Caterpillar Inc. (CAT) - Get Report shares traded lower Wednesday after analysts at Deutsche Bank cut their rating on the stock amid concerns the industrial equipment maker's order book could register negative growth over the near term as the global economy slows.
Deutsche Bank analyst Chad Dillard Dillard cut his rating on the shares to "hold" from "buy" with a $128 price target and said that if order backlog growth turns negative, it normally precedes a negative earnings revision cycle by around three months. That typically sees analysts trimming estimates by as much as 45%, triggering sharp share price declines, Dillard said.
"Synchronized global growth has collapsed, the China Land Cycle is rolling over (and will continue to weaken despite the single positive data point this week)," Dillard wrote. "Europe is slowing more than expected and the US is over-saturated with construction equipment."
Caterpillar shares were marked 1% lower at $138.74 each, a move that would trim the stock's year-to-date gain to around 9.5%.
Caterpillar's order backlog at the end of the fourth quarter was $16.5 billion, down $800 million from the previous three month period but up around $700 million from the end of 2017.
"About half the backlog decline in the quarter was related to large shipments for both recip engines and turbines," CFO Andrew Bonfield told investors in late January. "Another half resulted from the slowdown of orders to support oil and gas applications in light of recent oil price volatility."
Earlier this year, Caterpillar cast a pall over the busiest week of the fourth quarter earnings season when it posted weaker-than-expected profits and forecast a "modest" in increase in 2019 sales it linked to weakening demand in China.
Caterpillar also said it expects 2019 profit to increase to a range of $11.75 to $12.75 per share, compared to the Refinitiv consensus forecast of $12.73 per share, while the warning sent shares down more than 9%, the biggest single-day decline in nearly 10 years.
Caterpillar was also named as a potential target for European Union officials if President Donald Trump decides to impose tariffs on European automakers later this year, according to a recent report from Bloomberg.
In late February, UBS cut its rating on the industrial equipment maker to "sell" from "buy" and cautioned that revenue and earnings forecasts will be pressured in a slowing global economy. UBS argued that key revenue drivers for the Peoria, Illinois-based group, including construction markets in North America and China as well as oil and gas production, will peak in 2019.

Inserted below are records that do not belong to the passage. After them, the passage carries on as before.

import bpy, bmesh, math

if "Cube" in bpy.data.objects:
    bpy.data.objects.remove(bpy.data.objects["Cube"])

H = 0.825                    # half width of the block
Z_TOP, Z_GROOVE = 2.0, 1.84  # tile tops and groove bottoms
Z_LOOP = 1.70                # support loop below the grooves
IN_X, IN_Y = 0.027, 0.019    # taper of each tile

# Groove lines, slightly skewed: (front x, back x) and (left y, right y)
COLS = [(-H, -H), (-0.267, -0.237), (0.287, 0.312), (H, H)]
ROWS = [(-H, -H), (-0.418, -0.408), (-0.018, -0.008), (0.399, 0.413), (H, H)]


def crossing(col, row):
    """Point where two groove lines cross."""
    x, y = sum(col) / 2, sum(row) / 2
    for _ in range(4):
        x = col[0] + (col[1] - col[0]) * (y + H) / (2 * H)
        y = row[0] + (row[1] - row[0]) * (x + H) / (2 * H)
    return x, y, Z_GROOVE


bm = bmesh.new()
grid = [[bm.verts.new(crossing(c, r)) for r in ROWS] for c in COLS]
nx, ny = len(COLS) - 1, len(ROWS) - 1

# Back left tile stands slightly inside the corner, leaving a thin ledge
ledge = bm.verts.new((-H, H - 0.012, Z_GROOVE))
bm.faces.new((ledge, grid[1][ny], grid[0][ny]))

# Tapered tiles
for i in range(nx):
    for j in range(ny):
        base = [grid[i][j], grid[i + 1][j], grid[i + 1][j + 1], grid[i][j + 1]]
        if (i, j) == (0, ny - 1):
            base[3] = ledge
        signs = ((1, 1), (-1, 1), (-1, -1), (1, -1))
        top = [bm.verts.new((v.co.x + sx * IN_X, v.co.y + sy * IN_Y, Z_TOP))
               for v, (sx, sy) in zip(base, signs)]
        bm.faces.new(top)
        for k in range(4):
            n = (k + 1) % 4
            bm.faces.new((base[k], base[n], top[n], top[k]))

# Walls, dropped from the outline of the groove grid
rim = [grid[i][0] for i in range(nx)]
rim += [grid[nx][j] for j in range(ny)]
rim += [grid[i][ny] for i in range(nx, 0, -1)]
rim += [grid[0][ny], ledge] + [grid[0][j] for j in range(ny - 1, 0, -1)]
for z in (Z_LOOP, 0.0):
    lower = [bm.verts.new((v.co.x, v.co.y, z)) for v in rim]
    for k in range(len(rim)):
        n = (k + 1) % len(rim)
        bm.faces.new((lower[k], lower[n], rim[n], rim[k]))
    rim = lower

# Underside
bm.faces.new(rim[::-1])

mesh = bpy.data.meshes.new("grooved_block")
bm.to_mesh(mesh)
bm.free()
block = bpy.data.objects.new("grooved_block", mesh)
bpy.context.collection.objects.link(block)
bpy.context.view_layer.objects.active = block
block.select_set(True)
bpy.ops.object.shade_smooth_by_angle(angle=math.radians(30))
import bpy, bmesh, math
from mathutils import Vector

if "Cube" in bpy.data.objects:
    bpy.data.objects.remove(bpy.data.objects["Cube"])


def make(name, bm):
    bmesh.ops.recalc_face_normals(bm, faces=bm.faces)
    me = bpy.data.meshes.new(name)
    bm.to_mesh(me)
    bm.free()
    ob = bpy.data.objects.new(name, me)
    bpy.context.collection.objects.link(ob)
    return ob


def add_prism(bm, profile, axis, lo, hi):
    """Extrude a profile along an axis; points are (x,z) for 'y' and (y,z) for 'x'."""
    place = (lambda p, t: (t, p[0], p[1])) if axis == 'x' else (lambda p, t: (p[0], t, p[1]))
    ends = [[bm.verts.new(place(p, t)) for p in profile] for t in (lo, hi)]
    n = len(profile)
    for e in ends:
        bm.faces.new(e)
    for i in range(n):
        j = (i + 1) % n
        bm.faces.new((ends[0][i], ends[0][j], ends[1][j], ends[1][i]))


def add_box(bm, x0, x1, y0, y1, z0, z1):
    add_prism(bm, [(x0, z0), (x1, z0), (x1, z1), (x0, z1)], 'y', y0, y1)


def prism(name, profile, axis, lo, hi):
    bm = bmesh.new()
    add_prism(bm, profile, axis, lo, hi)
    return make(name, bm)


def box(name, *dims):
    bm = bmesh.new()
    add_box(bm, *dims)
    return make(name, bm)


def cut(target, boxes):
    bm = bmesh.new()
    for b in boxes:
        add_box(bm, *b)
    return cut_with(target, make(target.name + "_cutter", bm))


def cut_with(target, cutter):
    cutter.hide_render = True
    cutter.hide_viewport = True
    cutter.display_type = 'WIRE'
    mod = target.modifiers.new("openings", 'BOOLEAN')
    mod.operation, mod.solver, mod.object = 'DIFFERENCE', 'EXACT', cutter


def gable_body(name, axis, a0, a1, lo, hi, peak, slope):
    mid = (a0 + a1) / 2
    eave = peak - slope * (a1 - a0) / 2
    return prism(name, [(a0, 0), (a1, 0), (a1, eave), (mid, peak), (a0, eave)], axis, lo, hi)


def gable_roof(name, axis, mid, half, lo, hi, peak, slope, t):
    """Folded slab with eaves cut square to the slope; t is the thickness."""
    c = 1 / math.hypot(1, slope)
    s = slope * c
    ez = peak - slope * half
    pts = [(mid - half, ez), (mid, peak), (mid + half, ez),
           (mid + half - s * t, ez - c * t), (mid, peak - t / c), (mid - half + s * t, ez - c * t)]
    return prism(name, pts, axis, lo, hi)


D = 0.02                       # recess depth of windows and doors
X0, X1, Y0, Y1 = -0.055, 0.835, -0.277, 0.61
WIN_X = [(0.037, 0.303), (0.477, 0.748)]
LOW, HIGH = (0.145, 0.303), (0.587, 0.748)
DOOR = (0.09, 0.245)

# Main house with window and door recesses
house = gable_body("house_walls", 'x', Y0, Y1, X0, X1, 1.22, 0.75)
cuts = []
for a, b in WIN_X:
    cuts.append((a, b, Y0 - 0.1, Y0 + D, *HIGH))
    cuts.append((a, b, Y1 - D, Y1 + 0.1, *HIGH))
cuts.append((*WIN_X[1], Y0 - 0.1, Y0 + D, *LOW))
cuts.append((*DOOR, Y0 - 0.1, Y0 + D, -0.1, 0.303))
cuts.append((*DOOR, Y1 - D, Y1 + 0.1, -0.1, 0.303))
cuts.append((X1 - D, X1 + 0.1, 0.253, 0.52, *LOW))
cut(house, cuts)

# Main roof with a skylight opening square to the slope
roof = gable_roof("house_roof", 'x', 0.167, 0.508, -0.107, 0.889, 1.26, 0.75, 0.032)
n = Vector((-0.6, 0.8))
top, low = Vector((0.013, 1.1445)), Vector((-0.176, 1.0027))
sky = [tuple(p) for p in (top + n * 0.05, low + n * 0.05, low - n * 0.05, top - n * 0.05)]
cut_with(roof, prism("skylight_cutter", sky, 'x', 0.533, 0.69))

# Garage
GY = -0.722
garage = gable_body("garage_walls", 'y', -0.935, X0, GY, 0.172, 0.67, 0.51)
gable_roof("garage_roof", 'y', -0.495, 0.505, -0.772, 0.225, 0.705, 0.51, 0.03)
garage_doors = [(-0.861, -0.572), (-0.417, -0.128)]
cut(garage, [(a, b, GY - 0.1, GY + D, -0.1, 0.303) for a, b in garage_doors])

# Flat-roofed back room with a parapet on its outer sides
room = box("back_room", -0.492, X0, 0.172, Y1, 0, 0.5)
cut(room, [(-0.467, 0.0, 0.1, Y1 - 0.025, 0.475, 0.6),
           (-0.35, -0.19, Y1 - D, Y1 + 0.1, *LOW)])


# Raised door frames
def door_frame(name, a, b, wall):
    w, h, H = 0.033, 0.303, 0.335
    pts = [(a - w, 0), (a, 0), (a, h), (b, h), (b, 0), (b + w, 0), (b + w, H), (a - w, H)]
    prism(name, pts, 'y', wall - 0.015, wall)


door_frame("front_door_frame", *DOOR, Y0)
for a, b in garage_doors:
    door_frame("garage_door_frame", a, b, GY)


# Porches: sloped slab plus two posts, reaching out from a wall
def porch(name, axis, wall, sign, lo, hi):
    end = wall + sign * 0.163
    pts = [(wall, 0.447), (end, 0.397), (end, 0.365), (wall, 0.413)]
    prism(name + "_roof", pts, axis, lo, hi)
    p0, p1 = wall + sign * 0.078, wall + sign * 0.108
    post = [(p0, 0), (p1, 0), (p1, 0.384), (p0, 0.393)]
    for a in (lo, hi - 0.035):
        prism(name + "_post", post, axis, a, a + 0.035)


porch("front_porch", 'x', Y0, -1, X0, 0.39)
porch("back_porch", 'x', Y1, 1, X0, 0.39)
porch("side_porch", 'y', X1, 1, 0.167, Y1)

That likely means earnings forecasts for 2020, which sit at a consensus of $13.27 per share and imply 8% year-on-year growth, are too high.
Caterpillar will publish its first quarter earnings on April 24.